The media coverage of the race for president has not so much cast Barack Obama in a favorable light as it has portrayed John McCain in a substantially negative one, according to a new study of the media since the two national political conventions ended.
Press treatment of Obama has been somewhat more positive than negative, but not markedly so.
But coverage of McCain has been heavily unfavorable—and has become more so over time. In the six weeks following the conventions through the final debate, unfavorable stories about McCain outweighed favorable ones by a factor of more than three to one—the most unfavorable of all four candidates—according to the study by the Pew Research Center’s Project for Excellence in Journalism.
For Obama during this period, just over a third of the stories were clearly positive in tone (36%), while a similar number (35%) were neutral or mixed. A smaller number (29%) were negative.
For McCain, by comparison, nearly six in ten of the stories studied were decidedly negative in nature (57%), while fewer than two in ten (14%) were positive.

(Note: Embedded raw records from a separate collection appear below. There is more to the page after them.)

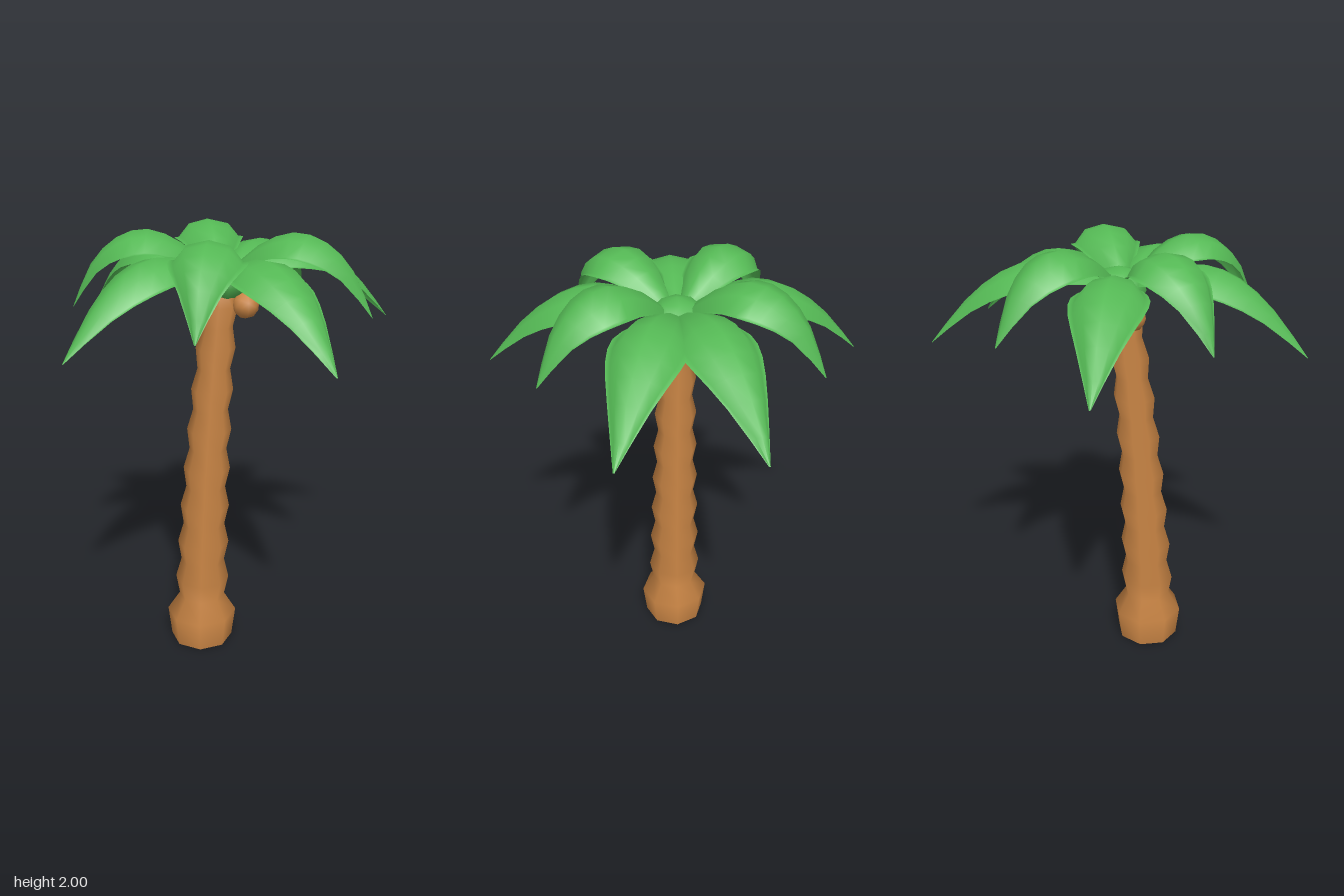
import * as THREE from 'three';

export function createModel() {
  const model = new THREE.Group();
  model.name = 'palmTree';
  const bark = new THREE.MeshStandardMaterial({ color: 0xc88444 });
  bark.name = 'bark brown';
  const green = new THREE.MeshStandardMaterial({ color: 0x54b854, side: THREE.DoubleSide });
  green.name = 'leaf green';

  function add(name, geometry, material, x = 0, y = 0, z = 0) {
    const mesh = new THREE.Mesh(geometry, material);
    mesh.name = name;
    mesh.position.set(x, y, z);
    model.add(mesh);
    return mesh;
  }

  // Trunk: flared foot, then alternating wide and narrow rings
  const profile = [[0.15, 0], [0.168, 0.145]];
  for (let i = 0; i < 16; i++) {
    const t = i / 15;
    const radius = i % 2 ? 0.132 - 0.048 * t : 0.11 - 0.044 * t;
    profile.push([radius, 0.235 + 0.0955 * i]);
  }
  profile.push([0.055, 1.76]);
  const trunk = new THREE.LatheGeometry(profile.map(([r, y]) => new THREE.Vector2(r, y)), 8);
  // Lean towards +x, more strongly near the top
  const p = trunk.attributes.position;
  for (let i = 0; i < p.count; i++) {
    p.setX(i, p.getX(i) - 0.13 + 0.135 * Math.pow(p.getY(i) / 1.75, 1.8));
  }
  add('trunk', trunk, bark);
  add('trunkBase', new THREE.CircleGeometry(0.15, 8).rotateX(Math.PI / 2), bark, -0.13);

  // Crown knob and the nuts below it
  add('crownKnob', new THREE.IcosahedronGeometry(0.125, 1), green, 0.02, 1.785, 0).scale.y = 0.8;
  [[0.055, 0.105], [0.082, -0.072], [-0.058, -0.06]].forEach(([x, z]) =>
    add('coconut', new THREE.IcosahedronGeometry(0.06, 1), bark, x, 1.675, z));

  // Leaf: an arched section with a flat lip, swept along a drooping path
  const section = [[-1, -0.52], [-0.86, -0.5], [-0.55, -0.13], [0, 0], [0.55, -0.13], [0.86, -0.5], [1, -0.52]];
  const widths = new THREE.SplineCurve(
    [[0, 0.035], [0.22, 0.115], [0.44, 0.162], [0.62, 0.148], [0.82, 0.085], [1, 0.003]]
      .map(([a, b]) => new THREE.Vector2(a, b)));
  const ROWS = 10;

  function leafGeometry(path) {
    const curve = new THREE.SplineCurve(path.map(([r, y]) => new THREE.Vector2(r, y)));
    const verts = [], index = [], n = section.length;
    for (let i = 0; i <= ROWS; i++) {
      const c = curve.getPoint(i / ROWS);
      const t = curve.getTangent(i / ROWS);
      const w = widths.getPoint(i / ROWS).y;
      for (const [u, v] of section) {
        verts.push(c.x - t.y * v * w, c.y + t.x * v * w, u * w);
      }
    }
    for (let i = 0; i < ROWS; i++) {
      for (let j = 0; j < n - 1; j++) {
        const a = i * n + j, b = a + n;
        index.push(a, a + 1, b, b, a + 1, b + 1);
      }
    }
    const g = new THREE.BufferGeometry();
    g.setAttribute('position', new THREE.Float32BufferAttribute(verts, 3));
    g.setIndex(index);
    g.computeVertexNormals();
    return g;
  }

  const longLeaf = leafGeometry(
    [[0.04, 1.82], [0.2, 1.89], [0.36, 1.915], [0.52, 1.865], [0.68, 1.74], [0.84, 1.55]]);
  const shortLeaf = leafGeometry(
    [[0.04, 1.82], [0.17, 1.94], [0.32, 2.0], [0.46, 1.965], [0.58, 1.85], [0.67, 1.66]]);

  // Leaf tips as [x, z], with the leaf turned to point at each
  function addLeaves(name, geometry, reach, tips) {
    for (const [x, z] of tips) {
      const leaf = add(name, geometry, green);
      leaf.rotation.y = Math.atan2(-z, x);
      const s = Math.hypot(x, z) / reach;
      leaf.scale.set(s, 1, 1);
    }
  }
  addLeaves('lowLeaf', longLeaf, 0.84,
    [[-0.09, -0.83], [0.82, -0.24], [0.79, 0.33], [-0.17, 0.82], [-0.82, -0.04]]);
  addLeaves('highLeaf', shortLeaf, 0.67,
    [[0.38, -0.56], [0.32, 0.6], [-0.52, 0.41], [-0.48, -0.45]]);

  return model;
}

The reason the media is so hostile to McCain has nothing to do with McCain's integrity, service, principles, or commitment to the country. The negative coverage comes simply because he happens to be the candidate running against the media's preferred candidate, Barack Obama.